US national divisions.
The debate raging over the position shipowners should take in the Pacific trades has a twist very much to do with the place the US occupies in a changing world and whether US business has fully grasped that position.
US President Barack Obama, as presidents do, has called for an export drive to support a US recovery. US exporters have been jostling for space on ships heading from the west coast to Asia, just as importers in Asia are chafing about the capacity shortage in the other direction.
This has emerged from the surge in volume that surprised the container industry at the start of 2010. The surge is attributed to inventory restocking and many believe it may die down, while a minority see the start of a sustainable trade recovery.
Either way, shippers have been vocal in protesting about a rise in rates resulting from undercapacity. The charges and counter arguments have been covered by Lloyd"s List for two weeks. Shippers are furious at carriers" refusal to bring more ships back into service at a time when cargo is being left on the dockside in Asian ports.
Some have suggested collusion. Eager regulators can be trusted to scrutinise the lines and regard their views sceptically, if not necessarily with distrust. But this surge looks very much market-driven. And if shipowners were slow to recognise demand, shippers appear to have been on the wrong foot too. After all, it is their inventories that require restocking.
The irony rarely talked about, but increasingly apparent, is the national divide that looms in this debate. Most of the shippers raising cries come from the US, implying that the stance of shipowners on rates are to the detriment of a US turnaround.
But no shipowner on the Pacific trade hails from the US. Why, in a market-driven boom, should a diverse group of non-US shipowning companies see it as necessary to support US manufacturing and trade?
US dependency on foreign partners, so new to the US mentality, will have its reflection in shipping too.
Ocean carriers and shippers seem as far apart as ever, if the latest exchanges are anything to go by.
Michelin"s Jean-Louis Cambon, the new chairman of the European Shippers" Council"s maritime transport council, has complained about how little container lines understand the needs of their customers.
In particular slow steaming, which has helped to transform lines" finances in recent months, could force manufacturers to source products closer to home.
If that happened, container lines would lose valuable business as there would be less demand for longhaul ocean transport.
Mr Cambon is not alone in warning that reduced ship speeds are playing havoc with supply chains and could be counter-productive in the long run.
But discontent is not confined to one side. Mediterranean Shipping Co boss Gianluigi Aponte recently blamed shippers for market volatility by pressing for the end of conferences.
The normally publicity-shy Mr Aponte told the Financial Times that shippers were concerned solely with price and were responsible for market instability.

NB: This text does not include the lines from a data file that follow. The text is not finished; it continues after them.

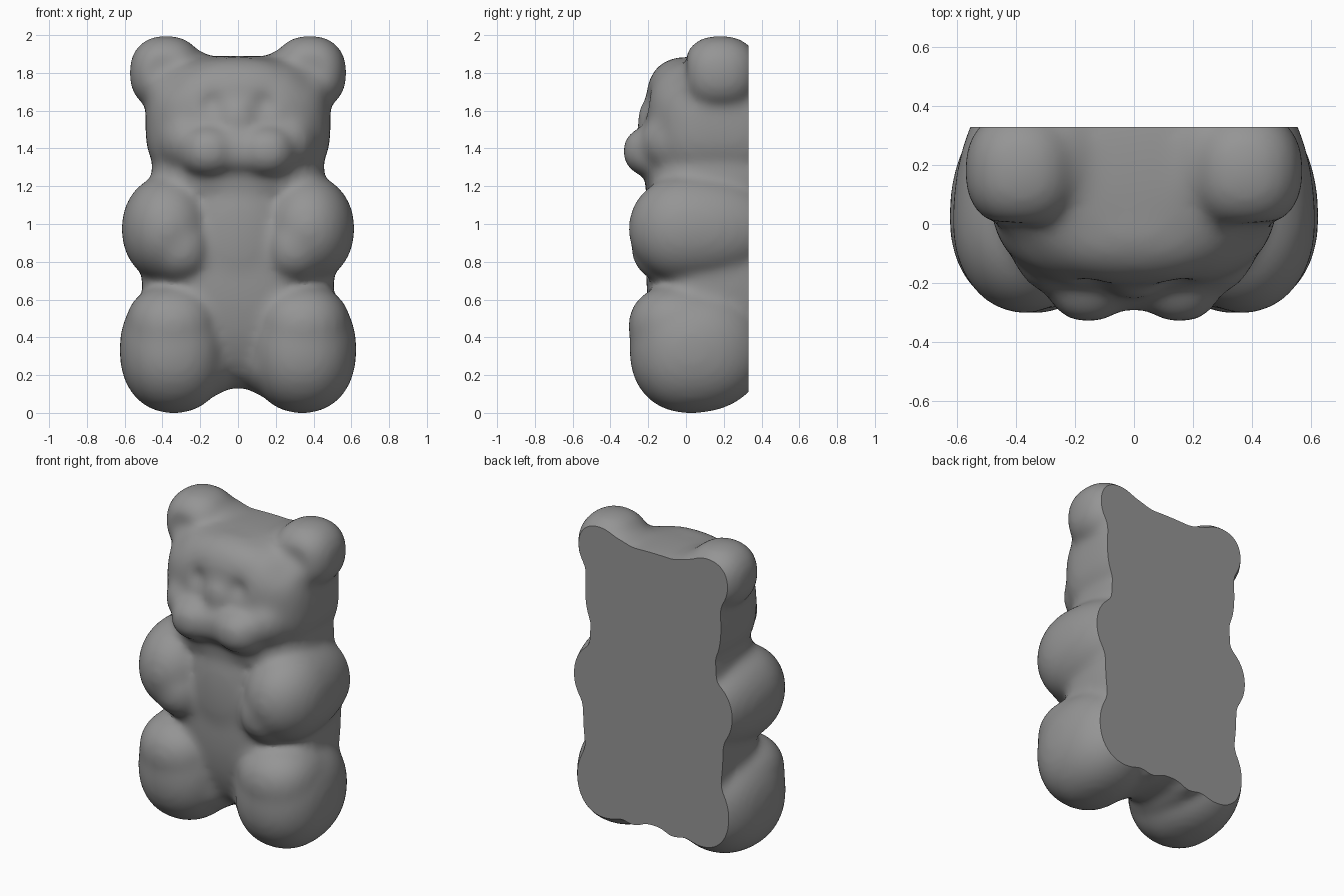
import bpy, bmesh, math
from mathutils import Vector

cube = bpy.data.objects.get("Cube")
if cube:
    bpy.data.objects.remove(cube)

BACK = 0.33
grey = bpy.data.materials.new("plain grey")
grey.use_nodes = True
colour = (0.3, 0.3, 0.3, 1)
grey.diffuse_color = colour
grey.node_tree.nodes["Principled BSDF"].inputs["Base Color"].default_value = colour

clay = bmesh.new()


def blob(centre, rx, rz, front, back, power=2.0):
    """Rounded lump with separate front and back depths."""
    made = bmesh.ops.create_icosphere(clay, subdivisions=4, radius=1)
    for v in made["verts"]:
        d = v.co.normalized()
        d /= sum(abs(c) ** power for c in d) ** (1 / power)
        depth = front if d.y < 0 else back
        v.co = Vector((d.x * rx, d.y * depth, d.z * rz)) + Vector(centre)


def pair(centre, *args):
    x, y, z = centre
    for side in (-1, 1):
        blob((side * x, y, z), *args)


# Torso, chest, neck and head
blob((0, 0.12, 0.75), 0.51, 0.62, 0.33, 0.6, 2.4)
blob((0, 0.0, 0.95), 0.32, 0.45, 0.23, 0.4, 2.2)
blob((0, 0.14, 1.25), 0.46, 0.2, 0.36, 0.5, 2.6)
blob((0, 0.14, 1.53), 0.49, 0.36, 0.36, 0.5, 2.8)
# Brow and cheeks
blob((0, 0.0, 1.66), 0.36, 0.225, 0.21, 0.3, 2.3)
pair((0.27, -0.02, 1.44), 0.16, 0.18, 0.22, 0.3)
# Legs, thighs and the web between them
pair((0.34, 0.02, 0.335), 0.287, 0.337, 0.32, 0.40, 2.2)
pair((0.345, -0.04, 0.46), 0.25, 0.22, 0.265, 0.3, 2.2)
pair((0.14, 0.1, 0.26), 0.13, 0.17, 0.28, 0.45)
# Arms with hands turned inward
pair((0.372, 0.0, 0.975), 0.245, 0.285, 0.305, 0.50, 2.05)
pair((0.30, -0.05, 0.875), 0.175, 0.195, 0.24, 0.3, 2.2)
# Ears, with the swellings that join them to the head
pair((0.38, 0.18, 1.80), 0.195, 0.198, 0.205, 0.21, 2.3)
pair((0.34, 0.14, 1.70), 0.15, 0.18, 0.23, 0.35, 2.2)
pair((0.24, 0.20, 1.81), 0.13, 0.11, 0.18, 0.25)
# Muzzle: broad base, two lobes, bridge between the eyes
blob((0, -0.05, 1.39), 0.31, 0.16, 0.245, 0.2, 2.3)
pair((0.155, -0.13, 1.385), 0.16, 0.145, 0.205, 0.2, 2.3)
blob((0, -0.12, 1.55), 0.13, 0.15, 0.14, 0.1)

mesh = bpy.data.meshes.new("bear_body")
clay.to_mesh(mesh)
clay.free()
body = bpy.data.objects.new("bear_body", mesh)
bpy.context.collection.objects.link(body)

# Fuse the lumps and soften the joins
fuse = body.modifiers.new("fuse", "REMESH")
fuse.mode = "VOXEL"
fuse.voxel_size = 0.02
soften = body.modifiers.new("soften", "SMOOTH")
soften.factor = 0.5
soften.iterations = 24
graph = bpy.context.evaluated_depsgraph_get()
fused = bpy.data.meshes.new_from_object(body.evaluated_get(graph))
body.modifiers.clear()

bm = bmesh.new()
bm.from_mesh(fused)
bpy.data.meshes.remove(fused)

# Press in the eye sockets and inner ears: x, z, radius, depth
dents = [(0.14, 1.64, 0.06, 0.025), (0.39, 1.80, 0.09, 0.03)]
for v in bm.verts:
    if v.co.y < 0.1:
        for x, z, r, depth in dents:
            gap = math.hypot(abs(v.co.x) - x, v.co.z - z)
            v.co.y += depth * math.exp(-(gap / r) ** 2)

# Slice the back flat
everything = bm.verts[:] + bm.edges[:] + bm.faces[:]
bmesh.ops.bisect_plane(bm, geom=everything, plane_co=(0, BACK, 0),
                       plane_no=(0, 1, 0), clear_outer=True)
rim = [e for e in bm.edges if e.is_boundary]
bmesh.ops.edgeloop_fill(bm, edges=rim)

# Stand it on the ground
floor = min(v.co.z for v in bm.verts)
bmesh.ops.translate(bm, verts=bm.verts, vec=(0, 0, -floor))
bmesh.ops.recalc_face_normals(bm, faces=bm.faces)
bm.to_mesh(mesh)
bm.free()
mesh.materials.clear()
mesh.materials.append(grey)

bpy.context.view_layer.objects.active = body
body.select_set(True)
bpy.ops.object.shade_smooth_by_angle(angle=math.radians(28))
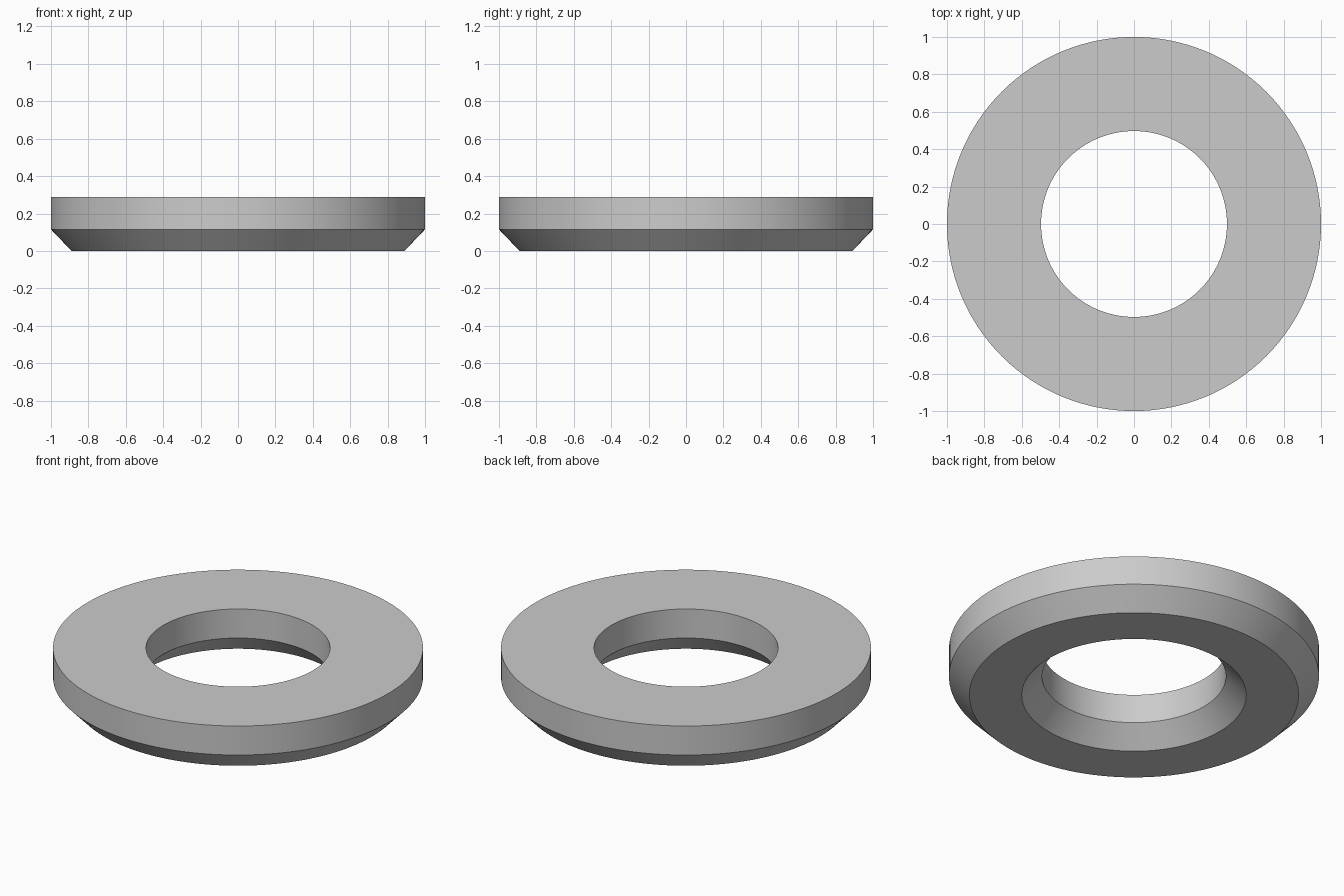
import bpy, bmesh, math

cube = bpy.data.objects.get("Cube")
if cube:
    bpy.data.objects.remove(cube, do_unlink=True)

# Plain grey metal
grey = bpy.data.materials.new("light grey")
grey.use_nodes = True
colour = (0.6, 0.6, 0.6, 1)
grey.diffuse_color = colour
grey.node_tree.nodes["Principled BSDF"].inputs["Base Color"].default_value = colour

# Ring cross-section: flat top, both lower edges chamfered
OUTER, INNER, HEIGHT, CHAMFER = 1.0, 0.497, 0.288, 0.115
profile = [
    (INNER, HEIGHT), (INNER, CHAMFER), (INNER + CHAMFER - 0.005, 0),
    (OUTER - CHAMFER + 0.005, 0), (OUTER, CHAMFER), (OUTER, HEIGHT),
]

# Revolve the closed section around the vertical axis
bm = bmesh.new()
verts = [bm.verts.new((r, 0, z)) for r, z in profile]
edges = [bm.edges.new((v, verts[(i + 1) % len(verts)])) for i, v in enumerate(verts)]
bmesh.ops.spin(bm, geom=verts + edges, cent=(0, 0, 0), axis=(0, 0, 1),
               angle=math.tau, steps=128, use_merge=True)
bmesh.ops.remove_doubles(bm, verts=bm.verts, dist=0.0001)
bmesh.ops.recalc_face_normals(bm, faces=bm.faces)
mesh = bpy.data.meshes.new("chamfered_ring")
bm.to_mesh(mesh)
bm.free()
mesh.materials.append(grey)

ring = bpy.data.objects.new("chamfered_ring", mesh)
bpy.context.collection.objects.link(ring)

# Smooth walls with crisp chamfer edges
bpy.ops.object.select_all(action="DESELECT")
ring.select_set(True)
bpy.context.view_layer.objects.active = ring
bpy.ops.object.shade_smooth_by_angle(angle=math.radians(30))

That was in similar vein to MSC"s Caroline Becquart, who told US cargo interests they did not understand shipping. Meanwhile, Maersk Line chief executive Eivind Kolding said customers continued to resist long-term contracts, even though that was the best way to provide price and service predictability.
As freight rates recover, shippers are bound to direct more salvos at lines. But they also benefited from record low rates last year. Free ocean shipping markets are what shippers demanded. This is what they have.